This is the magic of the dog camp family. When a camper is in need, we’re there. We get it; we know how important our dogs are to us. We mourn the losses. We celebrate the new additions. We step up if we can and support each other.
I makes my heart sick to think of Michele and the cancer she’s fighting, but I’m glad I could play a small role – a bit of matchmaking, if you will – that assuming it works out (and I’m pretty certain it shall), will allow her to worry less about Tom’s future while she focuses on her own health, letting Tom give her the comfort and therapy only a beloved dog can.
I’m healthy. And while I intend to stay that way, who knows what the future holds? Like Michele I’m single without biological family I would trust with my dogs. As this bit of matchmaking played out, I was comforted knowing that should I ever need the sort of help Michele does, my dog camp family will rally ‘round me and make sure my dogs are taken care of.
That’s better than gold.
As I reflect on all that dog camp has been and has provided over the years, to me and all who attend, I realize that my initial motivation to create camp was selfish, but in a good way: I wanted to hang out with other dog nuts for an entire weekend in a safe, off-leash, natural environment, and since no such opportunity existed west of Chicago at the time, I took a leap of faith that others would want to join me in such an endeavor.
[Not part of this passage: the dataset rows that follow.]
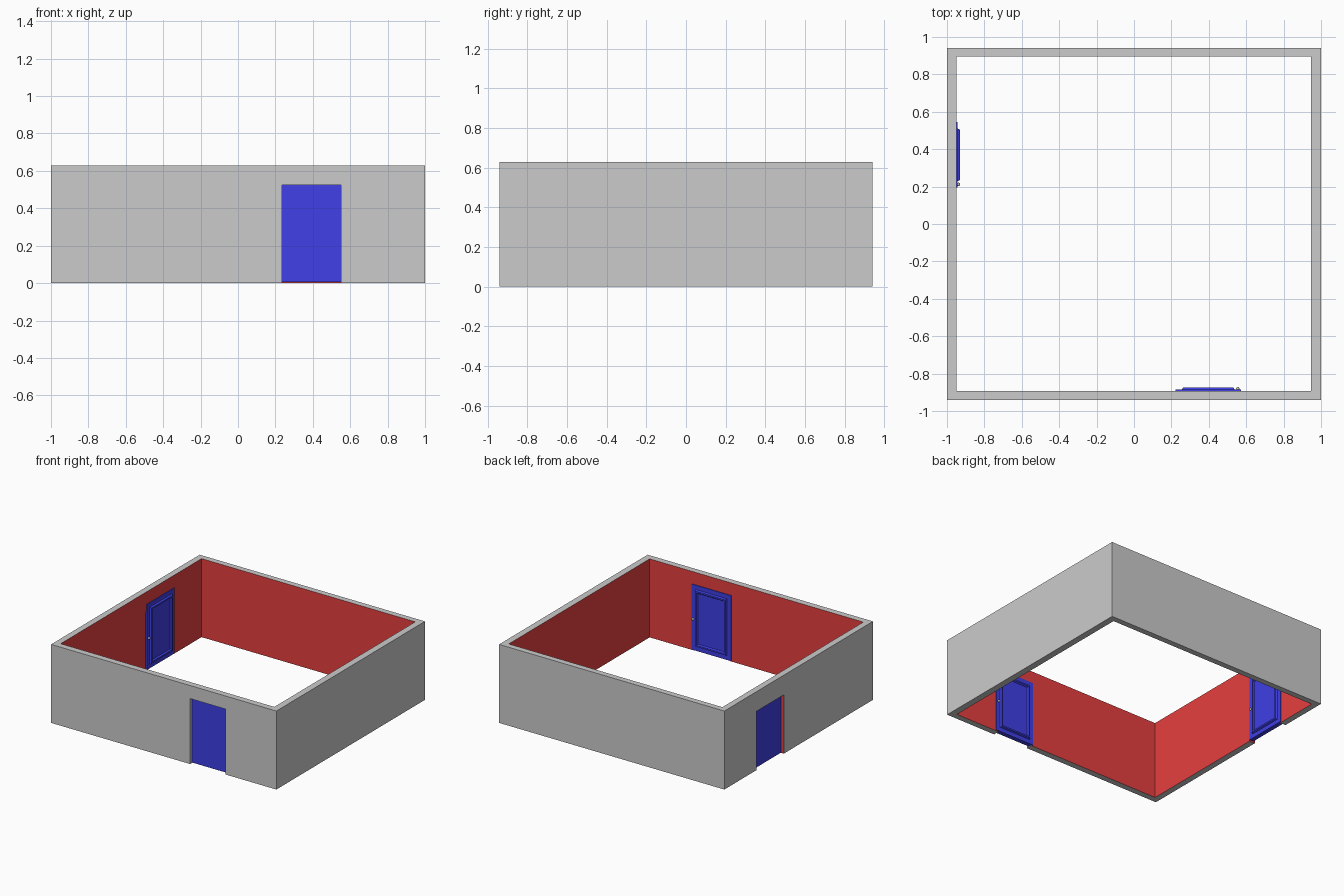
import bpy, bmesh
from math import pi
from mathutils import Vector

if "Cube" in bpy.data.objects:
    bpy.data.objects.remove(bpy.data.objects["Cube"])

H = 0.63
OUT = [(-1, -0.942), (1, -0.942), (1, 0.942), (-1, 0.942)]
INN = [(-0.95, -0.892), (0.947, -0.892), (0.947, 0.895), (-0.95, 0.895)]
GREY, RED = 0, 1


def material(name, colour):
    m = bpy.data.materials.new(name)
    m.diffuse_color = (*colour, 1)
    m.use_nodes = True
    m.node_tree.nodes["Principled BSDF"].inputs["Base Color"].default_value = m.diffuse_color
    return m


red = material("red_paint", (0.8, 0.05, 0.05))
blue = material("blue_paint", (0.05, 0.05, 0.8))


def finish(name, bm, mat=None):
    me = bpy.data.meshes.new(name)
    bm.to_mesh(me)
    bm.free()
    ob = bpy.data.objects.new(name, me)
    bpy.context.collection.objects.link(ob)
    if mat:
        me.materials.append(mat)
    return ob


# Room shell: four walls, two with door notches rising from the floor
bm = bmesh.new()


def face(points, paint):
    f = bm.faces.new([bm.verts.new(p) for p in points])
    f.material_index = paint


# wall index: (axis along the wall, start, end, height, jamb paint)
notches = {0: (0, 0.235, 0.55, 0.525, GREY), 3: (1, 0.537, 0.187, 0.472, RED)}
for i in range(4):
    j = (i + 1) % 4
    o, n = (OUT[i], OUT[j]), (INN[i], INN[j])
    face([(*o[0], H), (*o[1], H), (*n[1], H), (*n[0], H)], GREY)
    cuts = []
    for ends, paint in ((o, GREY), (n, RED)):
        a, b = ends
        bottom = []
        if i in notches:
            axis, s, e, h, jamb = notches[i]
            p, q = list(a), list(a)
            p[axis], q[axis] = s, e
            bottom = [(*p, 0), (*p, h), (*q, h), (*q, 0)]
        face([(*a, 0)] + bottom + [(*b, 0), (*b, H), (*a, H)], paint)
        cuts.append([(*a, 0)] + bottom + [(*b, 0)])
    # underside pieces, jambs and lintel between the two skins
    for k in range(len(cuts[0]) - 1):
        paint = jamb if i in notches and 0 < k < 4 else GREY
        face([cuts[0][k], cuts[0][k + 1], cuts[1][k + 1], cuts[1][k]], paint)
bmesh.ops.remove_doubles(bm, verts=bm.verts, dist=1e-5)
bmesh.ops.recalc_face_normals(bm, faces=bm.faces)
for name, paint, mat in (("walls", GREY, None), ("painted_inner_walls", RED, red)):
    part = bm.copy()
    bmesh.ops.delete(part, geom=[f for f in part.faces if f.material_index != paint],
                     context='FACES')
    for f in part.faces:
        f.material_index = 0
    finish(name, part, mat)
bm.free()


# Door leaf: slab with a raised moulding ring round a recessed panel
def door(name, loc, angle):
    bm = bmesh.new()
    bmesh.ops.create_cube(bm, size=1)
    for v in bm.verts:
        v.co = Vector((v.co.x * 0.35, v.co.y * 0.036 - 0.012, v.co.z * 0.525 + 0.268))
    bm.normal_update()
    front = max(bm.faces, key=lambda f: f.normal.y)
    for thick, depth in ((0.034, 0), (0.006, 0.013), (0.012, 0), (0.008, -0.011)):
        bmesh.ops.inset_region(bm, faces=[front], thickness=thick,
                               use_even_offset=True)
        bmesh.ops.translate(bm, verts=front.verts, vec=(0, depth, 0))
    leaf = finish(name, bm, blue)
    leaf.location, leaf.rotation_euler.z = loc, angle
    # Round knob near the edge
    bm = bmesh.new()
    bmesh.ops.create_uvsphere(bm, u_segments=16, v_segments=10, radius=0.009)
    bmesh.ops.translate(bm, verts=bm.verts, vec=(0.158, 0.012, 0.255))
    for f in bm.faces:
        f.smooth = True
    knob = finish(name + "_knob", bm)
    knob.location, knob.rotation_euler.z = loc, angle


door("front_door", (0.397, -0.892, 0), 0)
door("left_door", (-0.95, 0.37, 0), -pi / 2)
Little did I know the long and wonderful path that leap would start me on.
They say “Follow your heart!” and “Follow your passion!” In this instance, I did, and to my surprise, I ended up with an amazing family-of-choice who are a blast to hang out with once or twice every year, and who are always there for me and for each other, in sickness and in health.